Copy the result of filtering the entries below for lines that include the string "position".

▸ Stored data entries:
-.-.-

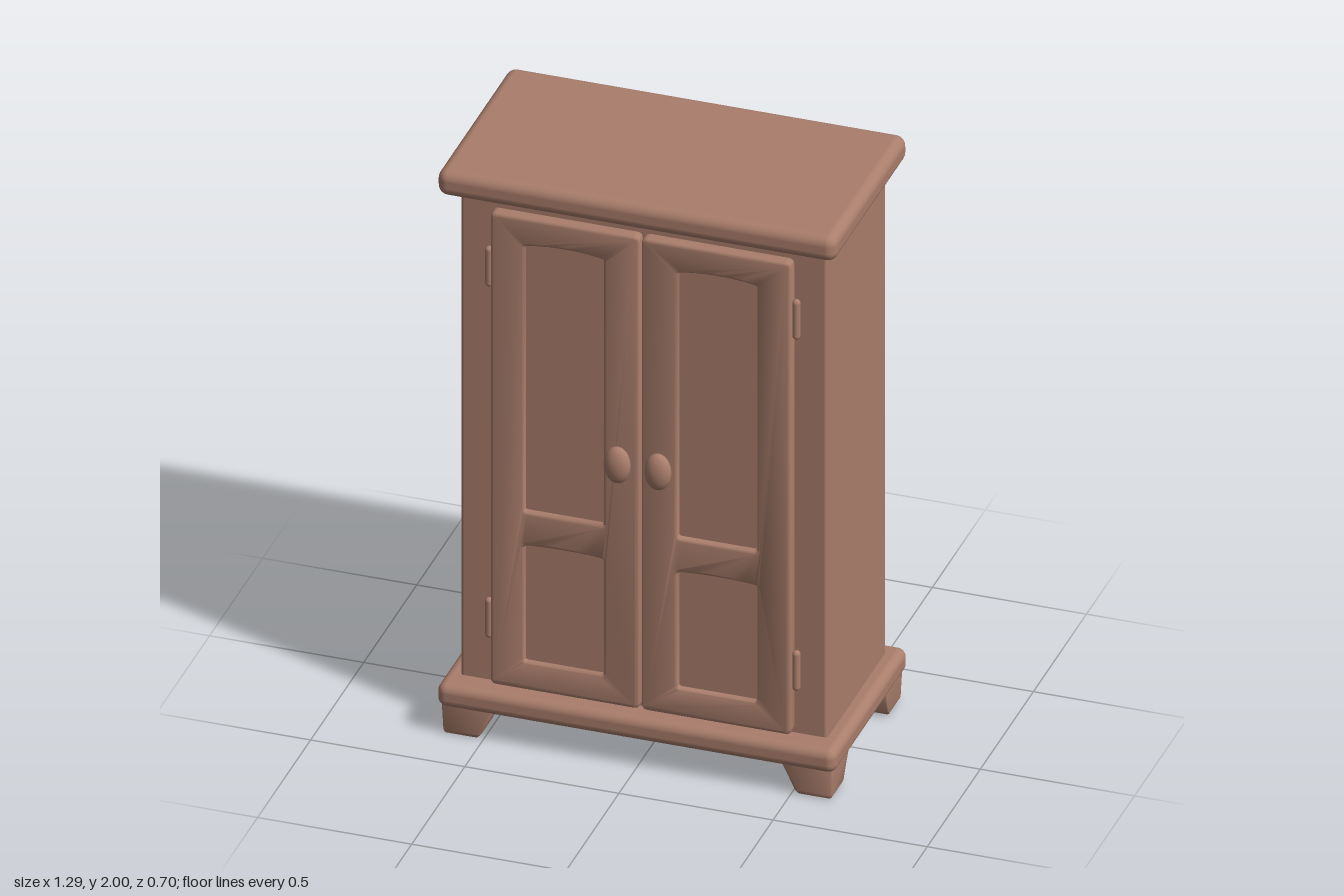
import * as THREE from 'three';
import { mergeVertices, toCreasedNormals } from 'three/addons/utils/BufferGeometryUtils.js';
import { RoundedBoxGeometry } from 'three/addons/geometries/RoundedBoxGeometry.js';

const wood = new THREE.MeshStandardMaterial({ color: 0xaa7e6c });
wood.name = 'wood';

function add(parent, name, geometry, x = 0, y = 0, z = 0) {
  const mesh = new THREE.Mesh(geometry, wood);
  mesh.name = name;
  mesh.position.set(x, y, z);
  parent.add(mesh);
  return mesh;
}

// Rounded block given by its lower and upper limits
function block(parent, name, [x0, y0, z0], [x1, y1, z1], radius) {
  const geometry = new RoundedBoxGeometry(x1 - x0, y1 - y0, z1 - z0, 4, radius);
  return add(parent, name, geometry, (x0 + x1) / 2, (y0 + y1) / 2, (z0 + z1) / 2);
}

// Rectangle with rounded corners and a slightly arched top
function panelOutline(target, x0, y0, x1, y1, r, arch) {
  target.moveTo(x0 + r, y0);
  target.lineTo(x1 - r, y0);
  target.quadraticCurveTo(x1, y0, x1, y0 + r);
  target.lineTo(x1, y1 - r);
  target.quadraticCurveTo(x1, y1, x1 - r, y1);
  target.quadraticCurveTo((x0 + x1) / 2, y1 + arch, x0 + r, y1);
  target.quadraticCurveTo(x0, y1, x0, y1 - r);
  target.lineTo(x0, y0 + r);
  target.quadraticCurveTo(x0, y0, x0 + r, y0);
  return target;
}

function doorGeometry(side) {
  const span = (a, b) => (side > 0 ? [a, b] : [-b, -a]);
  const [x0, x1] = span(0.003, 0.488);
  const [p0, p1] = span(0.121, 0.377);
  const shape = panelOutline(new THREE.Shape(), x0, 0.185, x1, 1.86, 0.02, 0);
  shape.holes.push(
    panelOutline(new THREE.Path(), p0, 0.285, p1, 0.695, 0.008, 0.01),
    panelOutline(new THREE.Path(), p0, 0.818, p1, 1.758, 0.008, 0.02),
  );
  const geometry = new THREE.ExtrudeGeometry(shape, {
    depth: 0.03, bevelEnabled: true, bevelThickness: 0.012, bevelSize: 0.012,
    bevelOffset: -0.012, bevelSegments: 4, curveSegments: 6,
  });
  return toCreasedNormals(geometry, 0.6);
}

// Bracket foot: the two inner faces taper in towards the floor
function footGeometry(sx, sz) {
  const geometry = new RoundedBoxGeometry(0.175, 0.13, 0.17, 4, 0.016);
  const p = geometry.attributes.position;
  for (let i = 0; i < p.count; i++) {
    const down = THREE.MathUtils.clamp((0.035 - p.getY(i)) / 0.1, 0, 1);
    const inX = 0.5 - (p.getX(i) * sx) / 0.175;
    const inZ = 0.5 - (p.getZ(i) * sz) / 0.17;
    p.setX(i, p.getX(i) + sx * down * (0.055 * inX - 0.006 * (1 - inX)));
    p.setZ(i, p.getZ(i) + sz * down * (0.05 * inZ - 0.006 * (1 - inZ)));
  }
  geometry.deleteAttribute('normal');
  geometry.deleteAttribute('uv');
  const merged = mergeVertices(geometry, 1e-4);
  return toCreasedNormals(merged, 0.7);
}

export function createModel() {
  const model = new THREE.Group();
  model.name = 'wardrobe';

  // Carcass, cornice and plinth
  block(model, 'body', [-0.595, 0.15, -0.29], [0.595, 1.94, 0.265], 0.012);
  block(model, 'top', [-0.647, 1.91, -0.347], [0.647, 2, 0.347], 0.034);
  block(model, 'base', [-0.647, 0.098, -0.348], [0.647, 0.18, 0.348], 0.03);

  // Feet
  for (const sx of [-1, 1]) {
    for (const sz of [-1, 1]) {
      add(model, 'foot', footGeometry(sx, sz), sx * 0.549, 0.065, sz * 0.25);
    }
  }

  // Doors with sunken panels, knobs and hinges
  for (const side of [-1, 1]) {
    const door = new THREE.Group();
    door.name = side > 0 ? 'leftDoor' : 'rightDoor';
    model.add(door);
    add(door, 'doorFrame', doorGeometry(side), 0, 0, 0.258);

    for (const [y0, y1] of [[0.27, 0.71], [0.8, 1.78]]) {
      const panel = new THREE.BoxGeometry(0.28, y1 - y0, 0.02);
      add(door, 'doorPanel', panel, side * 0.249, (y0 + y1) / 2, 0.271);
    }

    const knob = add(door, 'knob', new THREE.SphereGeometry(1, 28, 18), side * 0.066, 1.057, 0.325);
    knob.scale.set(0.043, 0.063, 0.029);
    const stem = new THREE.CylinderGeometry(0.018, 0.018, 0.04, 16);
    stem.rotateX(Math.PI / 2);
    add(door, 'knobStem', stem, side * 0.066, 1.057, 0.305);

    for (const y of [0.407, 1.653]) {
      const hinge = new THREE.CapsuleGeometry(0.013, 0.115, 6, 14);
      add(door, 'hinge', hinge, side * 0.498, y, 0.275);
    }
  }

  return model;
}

-.-.-

▸ Completed task:
  mesh.position.set(x, y, z);
  const p = geometry.attributes.position;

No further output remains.